Not boring in a nothing-to-do sense, but boring due to the relative lack of political bickering that often fractured the community radio station's membership base. Things are "boring," because now the station appears to be moving toward a consistent focus and direction.
Upon his arrival, Bruce says, he listened to what KXCI's vast constituency had to say.
"I wanted to have interactions to get to know the station before I felt like I could be an active participant to make the station better," said Bruce. "I had to find out why the staff members who are here take the time to work here, and why the volunteers take the time to volunteer. It's different for every radio station. I've talked to a lot of listeners, and feel I've been receptive to those especially who feel like the station can improve in areas. The only way we can get better is to listen to everybody, even the people who have felt disenfranchised by the organization for a period of time. Those people have a very active and positive role to play in this organization. We have to figure out a way to build the bridges to those people."
A major bridge-building event will take place for KXCI this Saturday, April 19, from noon to 2 p.m. at St. Mark's Presbyterian Church, 3809 E. Third St. The eight-member KXCI Strategic Planning Committee is hosting a town hall in an effort to streamline the station's often-muddy mission statement. The hope is that the town hall--open to anybody with an interest in what the eclectic frequency at 91.3 FM has to offer--will focus on the areas of concern and help create a template to provide consistent guidance for those who get involved.
"KXCI operates with an old strategic plan and mission statement that was not serving the purpose of KXCI," said Lois Grushka, who acts as part of the general-membership portion of the Strategic Planning Committee. "The old mission statement is kind of goofy. It's a little hard to understand. The purpose of the Strategic Planning Committee is to get together with a broad spectrum of people who really care about KXCI and put together a formal strategic plan that can be in place for five years. When new people come on the board, or when new people come on in a community-advisory role, there are some mutual goals they can go back and look at when decisions come up."
The town hall figures to highlight a broad spectrum of issues facing the station.

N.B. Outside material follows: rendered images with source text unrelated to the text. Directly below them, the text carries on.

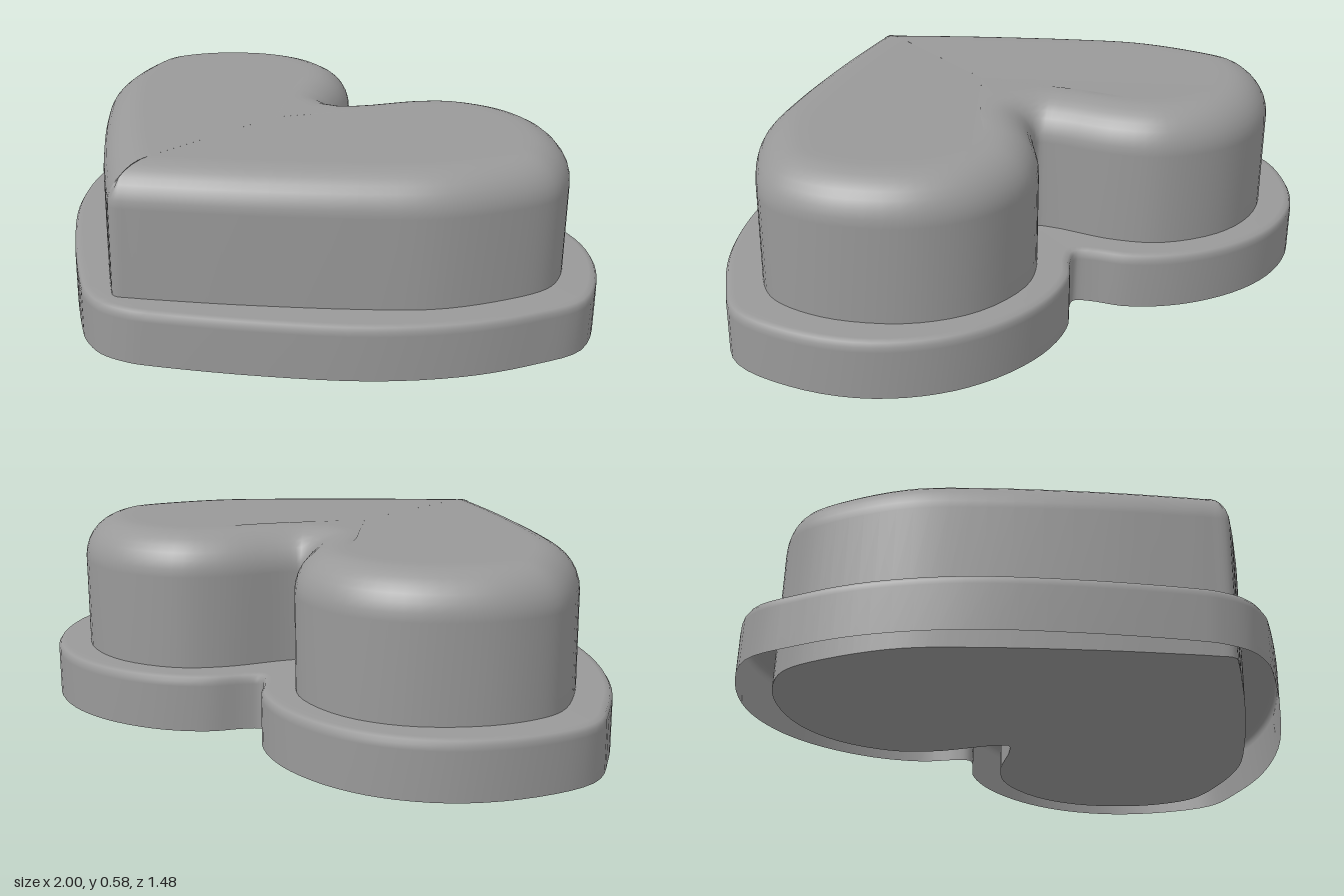
import * as THREE from 'three';

const HALF = 64; // steps along one half of a heart outline
const N = HALF * 2;

// Half outlines as [x, z], from the notch at the back round to the front tip
const RIM = [[0, -0.51], [0.04, -0.54], [0.11, -0.625], [0.25, -0.705], [0.44, -0.74], [0.62, -0.715],
  [0.79, -0.625], [0.925, -0.47], [1, -0.28], [0.95, -0.11], [0.855, 0.08], [0.685, 0.29],
  [0.43, 0.5], [0.165, 0.68], [0.1, 0.715], [0, 0.738]];
const BODY = [[0, -0.305], [0.04, -0.345], [0.14, -0.51], [0.25, -0.61], [0.44, -0.657], [0.62, -0.615],
  [0.78, -0.49], [0.86, -0.36], [0.88, -0.26], [0.835, -0.11], [0.73, 0.08], [0.57, 0.24],
  [0.3, 0.465], [0.15, 0.578], [0.05, 0.65], [0, 0.678]];

// Smooth closed curve through a half outline and its mirror image
function heartCurve(half) {
  const mirrored = half.slice(1, -1).reverse().map(([x, z]) => [-x, z]);
  const pts = [...half, ...mirrored].map(([x, z]) => new THREE.Vector3(x, 0, z));
  return new THREE.CatmullRomCurve3(pts, true, 'centripetal');
}

// One ring of the heart, moved inwards by inset, at height y (a number or a function of z)
function heartRing(curve, inset, y) {
  const ring = [];
  for (let i = 0; i <= HALF; i++) {
    const t = i / N;
    const p = curve.getPoint(t);
    const tan = curve.getTangent(t);
    const end = i === 0 || i === HALF;
    const nx = end ? 0 : tan.z;
    const nz = end ? (i ? 1 : -1) : -tan.x;
    let x = p.x - nx * inset;
    let z = p.z - nz * inset * (i === HALF ? 1.28 : 1);
    // keep the two sides from crossing near the tip
    if (x < 0 && i > HALF / 2) {
      z += nx * x / Math.max(nz, 0.5);
      x = 0;
    }
    if (end) x = 0;
    ring.push([x, z]);
  }
  for (let i = HALF - 1; i > 0; i--) ring.push([-ring[i][0], ring[i][1]]);
  return ring.map(([x, z]) => new THREE.Vector3(x, typeof y === 'function' ? y(z) : y, z));
}

const centreRing = (y) => Array.from({ length: N }, () => new THREE.Vector3(0, y, 0));

// Skin between successive rings
function loft(rings) {
  const pos = [];
  const index = [];
  rings.forEach((ring) => ring.forEach((p) => pos.push(p.x, p.y, p.z)));
  for (let r = 0; r < rings.length - 1; r++) {
    for (let i = 0; i < N; i++) {
      const j = (i + 1) % N;
      const a = r * N + i, a1 = r * N + j, b = a + N, b1 = a1 + N;
      index.push(a, b, a1, a1, b, b1);
    }
  }
  const g = new THREE.BufferGeometry();
  g.setAttribute('position', new THREE.Float32BufferAttribute(pos, 3));
  g.setIndex(index);
  g.computeVertexNormals();
  return g;
}

export function createModel() {
  const grey = new THREE.MeshStandardMaterial({ color: 0x999999, side: THREE.DoubleSide });
  grey.name = 'grey';
  const group = new THREE.Group();
  group.name = 'heartMould';
  const add = (name, rings) => {
    const mesh = new THREE.Mesh(loft(rings), grey);
    mesh.name = name;
    group.add(mesh);
  };
  const rim = heartCurve(RIM);
  const body = heartCurve(BODY);

  // Rim: thin skirt, open below, with a softly rounded upper edge and a flat ledge
  add('rim', [
    heartRing(rim, 0, 0), heartRing(rim, 0, 0.14), heartRing(rim, 0.001, 0.155),
    heartRing(rim, 0.008, 0.166), heartRing(rim, 0.025, 0.17), heartRing(body, 0, 0.17),
  ]);

  // Body: straight wall, rounded shoulder, and a top that rises slightly to the back
  const sections = [[0, 0], [0, 0.17], [0, 0.45]];
  for (let k = 1; k <= 8; k++) {
    const a = (k / 8) * Math.PI / 2;
    sections.push([0.13 * (1 - Math.cos(a)), 0.45 + 0.123 * Math.sin(a)]);
  }
  const rings = sections.map(([inset, y]) =>
    heartRing(body, inset, (z) => y - 0.008 * z * Math.max(0, (y - 0.45) / 0.123)));
  rings.push(heartRing(body, 0.16, (z) => 0.573 - 0.008 * z));
  add('body', [...rings, centreRing(0.57)]);

  // Flat underside of the body
  add('bodyUnderside', [centreRing(0), heartRing(body, 0, 0)]);
  return group;
}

"Things like reception issues, programming, volunteerism and education," Bruce said. "I don't think there's one specifically that's driving strategic planning. (We just want to) get together a plan so we can understand the station has three to five really big issues it needs to focus on."
Bruce says signal reception is KXCI's biggest complaint, and it probably will remain the station's greatest challenge. KXCI has to deal with more dark areas--places the signal can't penetrate--than any FM frequency in Tucson.
"I probably spend 40 percent of my time as general manager looking at that issue and trying to figure out how to solve it," Bruce said. "We want to be a dependable service for Tucson, and we aren't (dependable) for some people depending on where they are. We want to fix it, but there are a number of hoops we have to jump through specifically in regards to the Federal Communications Commission. There are only so many opportunities that are presented to us to solve those issues."
Efforts to enhance volunteerism will be on the docket as well.
"Our volunteers are the best. They are the people who make the station what it is. We'd like to increase the number of people who come in here. We'd like to offer more than air time," Bruce said. "We're currently conducting a media classroom at KXCI, not just for things that go on the air, but to teach you how to do your own podcast, teach you how to do your own social networking. They'll be offered to our volunteers on a first-come basis, and also to the public to see what this place is all about.
"It's not that (people) have to be radio people to come in and volunteer. Rather, they can be coming in for something different and get the vibe of the organization and understand it's 100-plus people who make the station work, and that they can actually be involved in some way."
The vibe is what attracted Grushka, who spends her working hours operating a private-investigation firm.
"Instead of ending up in therapy, I thought I'd volunteer for something that wasn't murder and mayhem," Grushka said. "It's been extremely enlightening to me that the people on the board are extremely passionate and devoted to the cause. It's been wonderful for me.
"My passion for KXCI is that it's community radio. I'm a big supporter for having venues for people, whether it's news or music, that isn't commercial driven. It's directly answerable to its listeners, not advertisers. That's what distinguishes it from commercial radio. Because I am very sensitive to the bombardment of advertising in my world, I really love having a place where I can turn on music or news that I believe is not driven by commercial interests.
"We're putting on this town hall to give lots of people the same opportunity I've had, to learn more and talk about what they really want for the future of KXCI."
The KXCI Town Hall is this Saturday, April 19, at St. Mark's Presbyterian Church, 3809 E. Third Street. The Town Hall has a three-hour window, from noon-3, but Grushka anticipates most of the issues to be handled by 2.